The only departure from using all the monthly data was for the graph of 1-year averages. Using only January through April to represent 2012 gives this:
If I had shown that, I suspect Brandon Shollenberger would have had a conniption. If, on the other hand, I had used May-through-April for the 1-year averages it would have looked like this:
If I had shown that, I suspect Brandon Shollenberger would have accused me of deliberately choosing a period which makes the final data point the warmest.
So instead, in this and only this instance, I omitted the first four months of 2012 — the hottest third-of-a-year on record — entirely. How alarmist of me.
Shollenberger closes with this:
Does any of this have any impact on the point of his blog post? No. To be honest, I still know nothing about the Tom Harris his post criticizes. The point of this is people promoting global warming concerns should make it possible to understand their work without having to figure out undisclosed details based on arbitrary and unexplained decisions. In fact, everyone should.
I suppose I could turn every blog post into an exact elucidation of every technical detail. Lord knows I never get very technical.
How about this instead: people criticizing global warming concerns should have sufficient competence to know what they’re doing.
It seems Brandon Shollenberger is having difficulty understanding the difference between his result and mine, since he says he used a parameter f=.2, not f=.15.
Brandon Shollenberger (Comment #95500)
May 10th, 2012 at 10:11 pm
Can you verify that using that parameter value generates Tamino’s graph? If it’s true that the difference between “standard LOWESS” and Tamino’s “fancy smoothing method” is a 0.05 difference in one parameter, the dark mutterings about “very weird and undisclosed arithmetical choices” seem a bit overdramatic.
It’ll take me a little bit to see if I can figure out what is going on in Tamino’s post, but I can say this much right off the back. I did not use f=0.15 as Tamino portrays. I tested a number of different values for f to see which matched his line best, and I found 0.2 gave a near perfect match. 0.15 gives a terrible match, and it looks dramatically different than the graph I posted. There is no way anyone trying out LOWESS filters would actually think I used f=0.15, and I have no idea why Tamino implies I used it.
Heck, if you just look at the line he comes up with using f=0.15, it’s obviously different than my figure by a large margin. As an example, the last rising slope in my figure pretty much rises steadily, but his supposed replication has a huge flat portion. There’s also the obvious fact the period from 1950-1960 is basically flat in my figure, but in his, it’s rising notably. Given how obvious these differences are, I’m at a loss as to how you can say:

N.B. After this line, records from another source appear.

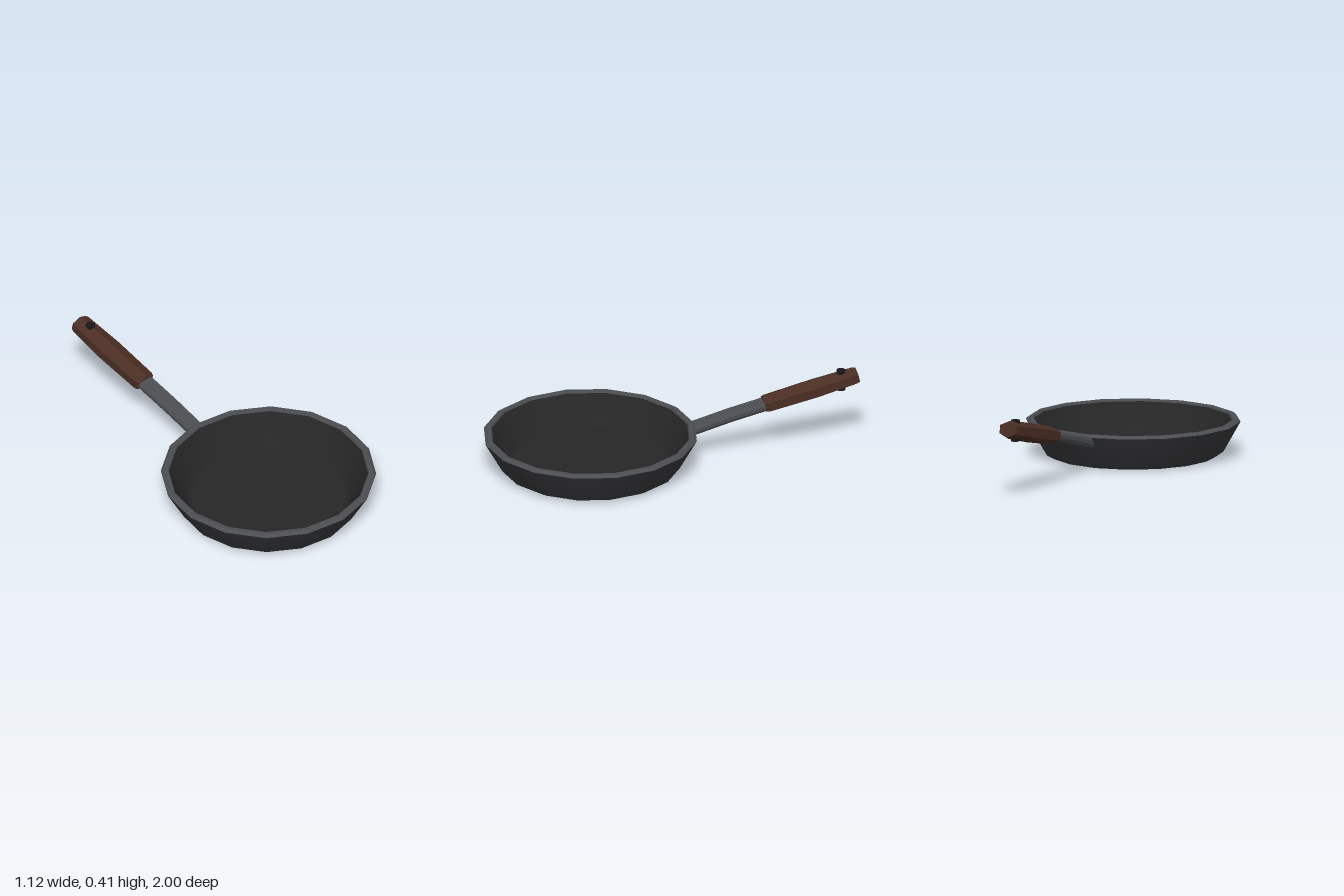
import * as THREE from 'three';

const material = (name, color, side = THREE.FrontSide) => {
  const m = new THREE.MeshStandardMaterial({ color, side });
  m.name = name;
  return m;
};

const TILT = 0.23; // upward slope of the handle

// Sweeps a closed outline towards -z; each station is [z, y, halfWidth, halfHeight].
function sweep(outline, stations) {
  const n = outline.length;
  const positions = [];
  const index = [];
  for (const [z, y, w, h] of stations) {
    for (const [u, v] of outline) {
      positions.push(u * w, y + v * h * Math.cos(TILT), z + v * h * Math.sin(TILT));
    }
  }
  const last = (stations.length - 1) * n;
  for (let s = 0; s < last; s += n) {
    for (let i = 0; i < n; i++) {
      const j = (i + 1) % n;
      index.push(s + i, s + n + i, s + j, s + j, s + n + i, s + n + j);
    }
  }
  for (let i = 1; i < n - 1; i++) {
    index.push(0, i, i + 1, last, last + i + 1, last + i);
  }
  const g = new THREE.BufferGeometry();
  g.setAttribute('position', new THREE.Float32BufferAttribute(positions, 3));
  g.setIndex(index);
  const flat = g.toNonIndexed();
  flat.computeVertexNormals();
  return flat;
}

export function createModel() {
  const pan = new THREE.Group();
  pan.name = 'fryingPan';

  const iron = material('dark iron', 0x343537);
  const coating = material('black coating', 0x262626);
  const steel = material('grey steel', 0x4c4d51);
  const wood = material('brown wood', 0x4a2e24);
  const black = material('black rivet', 0x18181a);

  const add = (name, geometry, mat, parent = pan) => {
    const mesh = new THREE.Mesh(geometry, mat);
    mesh.name = name;
    parent.add(mesh);
    return mesh;
  };

  // Sixteen-sided bowl: outside, rim and cooking surface
  const bowl = new THREE.Group();
  bowl.name = 'bowl';
  bowl.position.z = 0.44;
  pan.add(bowl);
  const turned = (points) =>
    new THREE.LatheGeometry(points.map(([r, y]) => new THREE.Vector2(r, y)), 16);
  add('outerWall', turned([[0, 0], [0.43, 0], [0.47, 0.022], [0.56, 0.183]]), iron, bowl);
  const rim = turned([[0.56, 0.183], [0.545, 0.195], [0.523, 0.195], [0.518, 0.185]]).toNonIndexed();
  rim.computeVertexNormals();
  add('rim', rim, steel, bowl);
  add('cookingSurface', turned([[0.518, 0.185], [0.435, 0.04], [0.4, 0.025], [0, 0.025]]), coating, bowl);

  // Steel bar with chamfered sides, rising from the wall
  const barOutline = [
    [1, -0.4], [1, 0.4], [0.8, 1], [-0.8, 1], [-1, 0.4], [-1, -0.4], [-0.8, -1], [0.8, -1],
  ];
  add('handleBar', sweep(barOutline, [
    [-0.075, 0.15, 0.044, 0.024],
    [-0.3, 0.211, 0.046, 0.023],
    [-0.52, 0.262, 0.046, 0.023],
  ]), steel);

  // Six-sided wooden grip with a ridge on top, swelling in the middle
  const gripOutline = [[1, -0.5], [1, 0.5], [0, 1], [-1, 0.5], [-1, -0.5], [0, -1]];
  add('grip', sweep(gripOutline, [
    [-0.488, 0.255, 0.052, 0.041],
    [-0.503, 0.259, 0.057, 0.047],
    [-0.76, 0.317, 0.06, 0.051],
    [-0.97, 0.366, 0.051, 0.047],
    [-0.987, 0.37, 0.046, 0.042],
  ]), wood);

  // Pin through the end of the grip
  const pin = add('gripPin', new THREE.CylinderGeometry(0.024, 0.024, 0.112, 8), black);
  pin.position.set(0, 0.351, -0.9);

  return pan;
}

A parameter value of f=0.15 seems to give the graph that Brandon shows.
All it takes to see that wrong is to look at the two graphs. That’s it.
It took me about a minute to figure out his problem. He computed his Lowess smooth using 1-year averages, not the monthly data. This in spite of the fact that he was undoubtedly aware I had used monthly data. It’s number “2″ in his list of ways I had used the data. Damn me for assuming that he would attempt to reproduce my result by doing the same thing!
Gosh Brandon, you could have told us. Why didn’t you follow your own advice to “make it possible to understand their work without having to figure out undisclosed details”?
Perhaps he’s surprised that using annual averages instead of monthly data could have that much effect on a Lowess smooth. What does that suggest to you, Brandon? Is it possible that the sensitivity of the result to annual averaging indicates that the wiggle you are so fond of is just an artifact of the noise?
Here’s something else for you to try, Brandon. Compute 1-year averages for May-through-April since you don’t want to bias the result by leaving out the most recent data. Then study the time span from 1975 to the present. I’ll get you started: